→ **INSTRUCTIONS FOR THE TASK**
Could you copy every record exactly, leaving the pictures behind?

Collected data
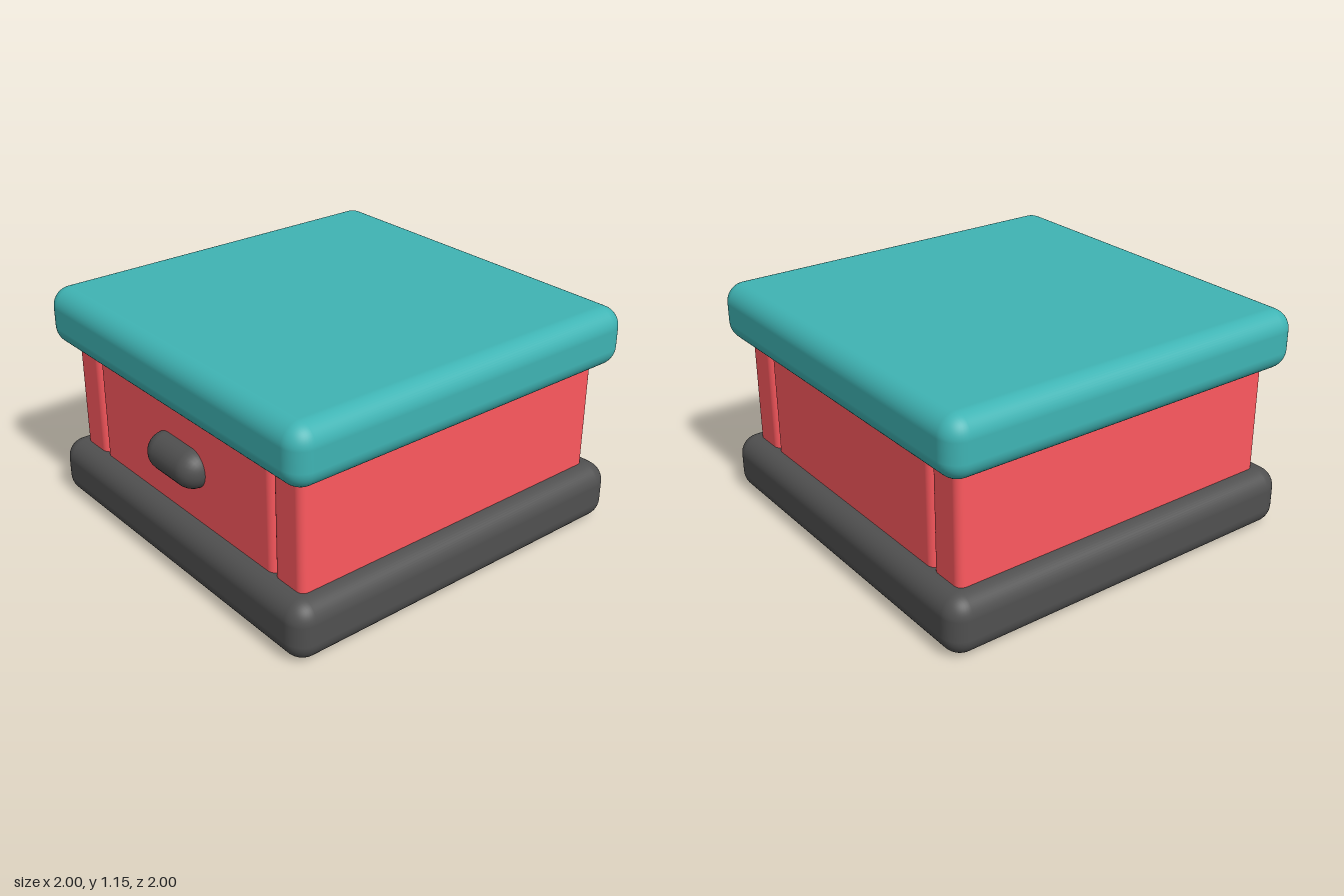
import * as THREE from 'three';
import { RoundedBoxGeometry } from 'three/addons/geometries/RoundedBoxGeometry.js';

const TEAL = 0x3fb4b4, RED = 0xfe595f, DARK = 0x505050;

export function createModel() {
  const model = new THREE.Group();
  model.name = 'box';

  const materials = {};
  const mat = (color) => (materials[color] ??= new THREE.MeshStandardMaterial({ color }));

  // Adds one soft-edged block: size, radius and centre
  function block(name, color, [w, h, d], radius, [x, y, z], parent = model) {
    const mesh = new THREE.Mesh(new RoundedBoxGeometry(w, h, d, 6, radius), mat(color));
    mesh.name = name;
    mesh.position.set(x, y, z);
    parent.add(mesh);
  }

  // Lid
  block('lid', TEAL, [2, 0.3, 2], 0.1, [0, 1, 0]);

  // Body: a centre block flanked by two side panels, meeting in a soft seam
  const body = new THREE.Group();
  body.name = 'body';
  model.add(body);
  block('bodyCentre', RED, [1.4, 0.95, 1.8], 0.04, [0, 0.575, 0], body);

  // Base: open frame of four rounded rails
  const base = new THREE.Group();
  base.name = 'baseFrame';
  model.add(base);

  for (const [side, s] of [['left', 1], ['right', -1]]) {
    block(`${side}SidePanel`, RED, [0.2, 0.95, 1.8], 0.04, [s * 0.8, 0.575, 0], body);
    block(`${side}Rail`, DARK, [0.2, 0.3, 2], 0.1, [s * 0.9, 0.15, 0], base);
  }
  for (const [side, s] of [['front', 1], ['back', -1]]) {
    block(`${side}Rail`, DARK, [2, 0.3, 0.2], 0.1, [0, 0.15, s * 0.9], base);
  }

  // Handle: a capsule half sunk into the front
  const handle = new THREE.Mesh(new THREE.CapsuleGeometry(0.1, 0.2, 10, 24), mat(DARK));
  handle.name = 'handle';
  handle.rotation.z = Math.PI / 2;
  handle.position.set(0, 0.573, 0.9);
  model.add(handle);

  return model;
}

→ **ANSWER AREA**
import * as THREE from 'three';
import { RoundedBoxGeometry } from 'three/addons/geometries/RoundedBoxGeometry.js';

const TEAL = 0x3fb4b4, RED = 0xfe595f, DARK = 0x505050;

export function createModel() {
  const model = new THREE.Group();
  model.name = 'box';

  const materials = {};
  const mat = (color) => (materials[color] ??= new THREE.MeshStandardMaterial({ color }));

  // Adds one soft-edged block: size, radius and centre
  function block(name, color, [w, h, d], radius, [x, y, z], parent = model) {
    const mesh = new THREE.Mesh(new RoundedBoxGeometry(w, h, d, 6, radius), mat(color));
    mesh.name = name;
    mesh.position.set(x, y, z);
    parent.add(mesh);
  }

  // Lid
  block('lid', TEAL, [2, 0.3, 2], 0.1, [0, 1, 0]);

  // Body: a centre block flanked by two side panels, meeting in a soft seam
  const body = new THREE.Group();
  body.name = 'body';
  model.add(body);
  block('bodyCentre', RED, [1.4, 0.95, 1.8], 0.04, [0, 0.575, 0], body);

  // Base: open frame of four rounded rails
  const base = new THREE.Group();
  base.name = 'baseFrame';
  model.add(base);

  for (const [side, s] of [['left', 1], ['right', -1]]) {
    block(`${side}SidePanel`, RED, [0.2, 0.95, 1.8], 0.04, [s * 0.8, 0.575, 0], body);
    block(`${side}Rail`, DARK, [0.2, 0.3, 2], 0.1, [s * 0.9, 0.15, 0], base);
  }
  for (const [side, s] of [['front', 1], ['back', -1]]) {
    block(`${side}Rail`, DARK, [2, 0.3, 0.2], 0.1, [0, 0.15, s * 0.9], base);
  }

  // Handle: a capsule half sunk into the front
  const handle = new THREE.Mesh(new THREE.CapsuleGeometry(0.1, 0.2, 10, 24), mat(DARK));
  handle.name = 'handle';
  handle.rotation.z = Math.PI / 2;
  handle.position.set(0, 0.573, 0.9);
  model.add(handle);

  return model;
}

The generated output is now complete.